START Information provided

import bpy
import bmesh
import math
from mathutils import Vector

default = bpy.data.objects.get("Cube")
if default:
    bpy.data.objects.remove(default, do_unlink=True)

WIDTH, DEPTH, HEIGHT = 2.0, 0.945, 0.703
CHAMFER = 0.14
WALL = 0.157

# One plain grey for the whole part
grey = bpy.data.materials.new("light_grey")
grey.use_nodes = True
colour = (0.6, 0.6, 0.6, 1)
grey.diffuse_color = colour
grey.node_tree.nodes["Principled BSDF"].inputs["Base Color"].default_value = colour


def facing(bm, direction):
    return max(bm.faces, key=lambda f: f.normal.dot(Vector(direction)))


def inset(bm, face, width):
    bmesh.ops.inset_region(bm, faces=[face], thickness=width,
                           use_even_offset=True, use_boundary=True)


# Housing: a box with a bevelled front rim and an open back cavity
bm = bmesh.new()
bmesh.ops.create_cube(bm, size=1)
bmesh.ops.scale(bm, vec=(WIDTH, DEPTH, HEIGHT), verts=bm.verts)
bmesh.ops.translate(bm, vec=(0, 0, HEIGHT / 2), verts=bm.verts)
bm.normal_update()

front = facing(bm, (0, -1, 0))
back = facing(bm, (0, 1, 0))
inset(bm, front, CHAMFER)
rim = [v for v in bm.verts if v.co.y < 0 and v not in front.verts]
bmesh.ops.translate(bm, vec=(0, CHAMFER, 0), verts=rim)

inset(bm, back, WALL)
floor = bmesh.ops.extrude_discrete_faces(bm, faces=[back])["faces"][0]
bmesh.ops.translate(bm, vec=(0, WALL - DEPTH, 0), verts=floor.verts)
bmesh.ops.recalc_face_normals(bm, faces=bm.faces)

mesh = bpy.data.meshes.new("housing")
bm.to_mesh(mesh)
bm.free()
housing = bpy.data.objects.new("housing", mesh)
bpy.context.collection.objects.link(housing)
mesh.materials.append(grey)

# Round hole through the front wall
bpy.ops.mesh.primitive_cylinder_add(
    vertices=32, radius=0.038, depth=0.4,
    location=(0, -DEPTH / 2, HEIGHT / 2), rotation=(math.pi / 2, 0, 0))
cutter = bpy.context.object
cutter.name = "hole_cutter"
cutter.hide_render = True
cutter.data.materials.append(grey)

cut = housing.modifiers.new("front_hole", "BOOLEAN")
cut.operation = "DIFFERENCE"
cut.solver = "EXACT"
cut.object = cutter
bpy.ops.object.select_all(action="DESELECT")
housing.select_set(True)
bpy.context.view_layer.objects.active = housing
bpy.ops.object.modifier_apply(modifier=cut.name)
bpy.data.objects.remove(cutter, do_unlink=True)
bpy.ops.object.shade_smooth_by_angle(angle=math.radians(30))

END Information provided
START Information provided

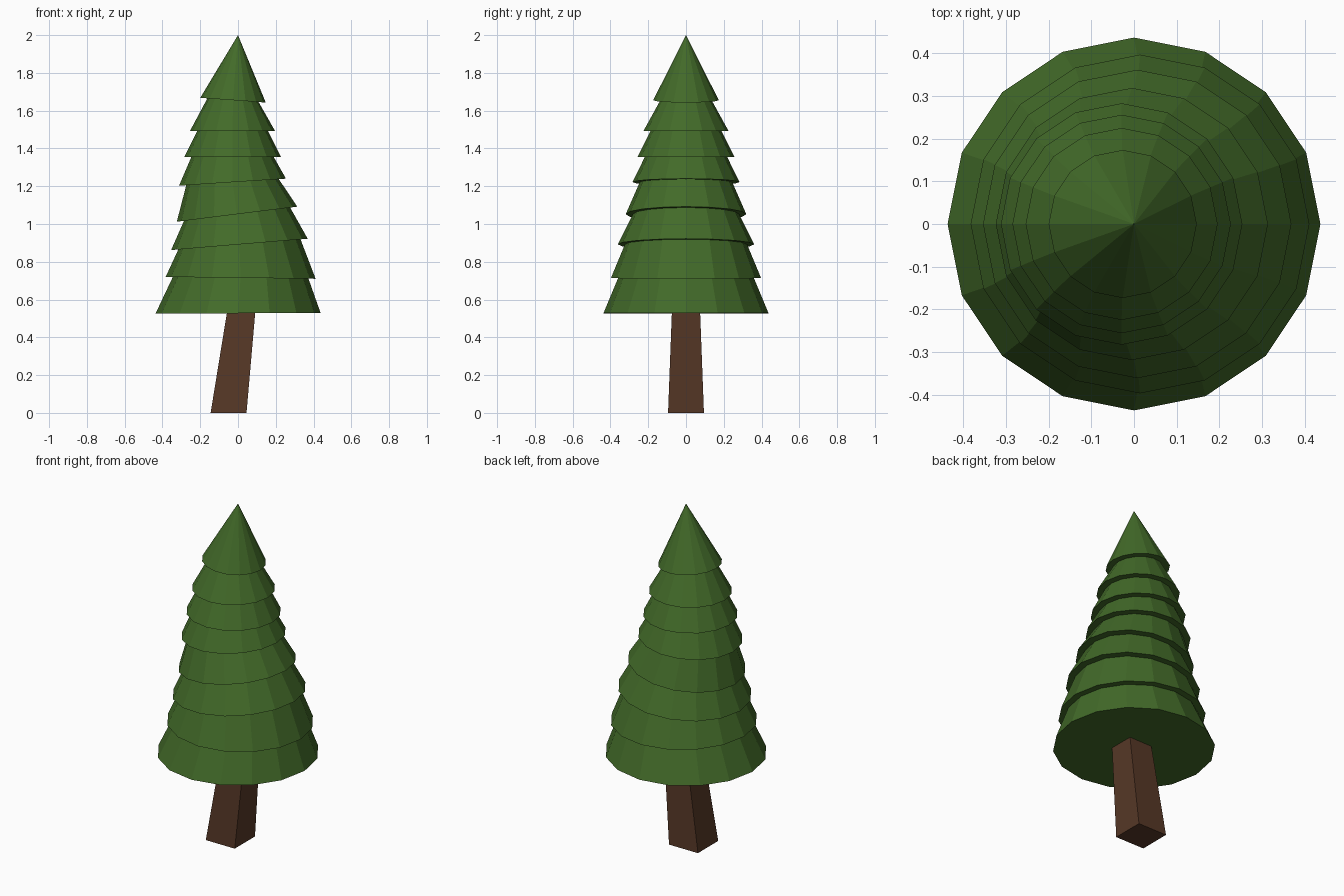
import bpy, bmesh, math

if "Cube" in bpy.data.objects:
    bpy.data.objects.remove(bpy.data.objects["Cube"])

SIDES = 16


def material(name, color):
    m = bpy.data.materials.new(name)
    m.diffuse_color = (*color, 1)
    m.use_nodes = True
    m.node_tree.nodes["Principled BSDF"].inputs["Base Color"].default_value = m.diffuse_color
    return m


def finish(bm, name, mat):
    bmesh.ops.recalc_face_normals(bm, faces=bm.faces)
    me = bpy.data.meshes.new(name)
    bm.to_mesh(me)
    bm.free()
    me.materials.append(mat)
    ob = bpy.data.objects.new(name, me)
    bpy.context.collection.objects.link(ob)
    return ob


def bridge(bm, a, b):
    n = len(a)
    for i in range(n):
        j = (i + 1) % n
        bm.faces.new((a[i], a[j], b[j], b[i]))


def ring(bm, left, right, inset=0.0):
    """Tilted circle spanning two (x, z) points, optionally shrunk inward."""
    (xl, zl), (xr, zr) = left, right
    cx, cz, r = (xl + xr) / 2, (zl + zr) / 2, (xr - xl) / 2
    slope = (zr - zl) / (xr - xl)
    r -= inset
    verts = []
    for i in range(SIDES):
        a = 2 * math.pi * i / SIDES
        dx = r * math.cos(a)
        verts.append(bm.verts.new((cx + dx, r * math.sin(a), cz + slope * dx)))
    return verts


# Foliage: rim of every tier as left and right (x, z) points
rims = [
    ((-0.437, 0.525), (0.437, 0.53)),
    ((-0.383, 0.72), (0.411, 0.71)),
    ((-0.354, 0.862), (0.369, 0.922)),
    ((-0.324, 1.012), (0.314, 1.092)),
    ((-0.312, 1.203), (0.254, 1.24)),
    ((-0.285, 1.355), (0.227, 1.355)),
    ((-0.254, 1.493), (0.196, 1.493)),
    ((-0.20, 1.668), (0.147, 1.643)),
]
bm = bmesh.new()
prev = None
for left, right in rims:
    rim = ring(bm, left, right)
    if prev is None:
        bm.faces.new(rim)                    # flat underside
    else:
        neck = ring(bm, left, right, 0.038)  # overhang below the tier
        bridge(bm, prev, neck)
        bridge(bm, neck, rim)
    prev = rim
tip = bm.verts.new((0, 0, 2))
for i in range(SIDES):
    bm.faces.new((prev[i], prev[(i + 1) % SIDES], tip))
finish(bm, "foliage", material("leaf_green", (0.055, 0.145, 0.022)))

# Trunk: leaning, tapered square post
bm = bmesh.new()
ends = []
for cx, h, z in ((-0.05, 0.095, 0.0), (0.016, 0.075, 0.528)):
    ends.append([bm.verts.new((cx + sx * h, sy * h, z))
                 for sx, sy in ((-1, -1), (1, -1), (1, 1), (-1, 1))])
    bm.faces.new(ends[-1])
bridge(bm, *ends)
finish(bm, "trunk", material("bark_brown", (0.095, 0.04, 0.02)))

END Information provided

To do = Here the output must be the lines above from the line with "# One plain grey for the whole part" to the line with "return max(bm.faces, key=lambda", both included, duplicated word for word and nothing else.

Reply =
# One plain grey for the whole part
grey = bpy.data.materials.new("light_grey")
grey.use_nodes = True
colour = (0.6, 0.6, 0.6, 1)
grey.diffuse_color = colour
grey.node_tree.nodes["Principled BSDF"].inputs["Base Color"].default_value = colour


def facing(bm, direction):
    return max(bm.faces, key=lambda f: f.normal.dot(Vector(direction)))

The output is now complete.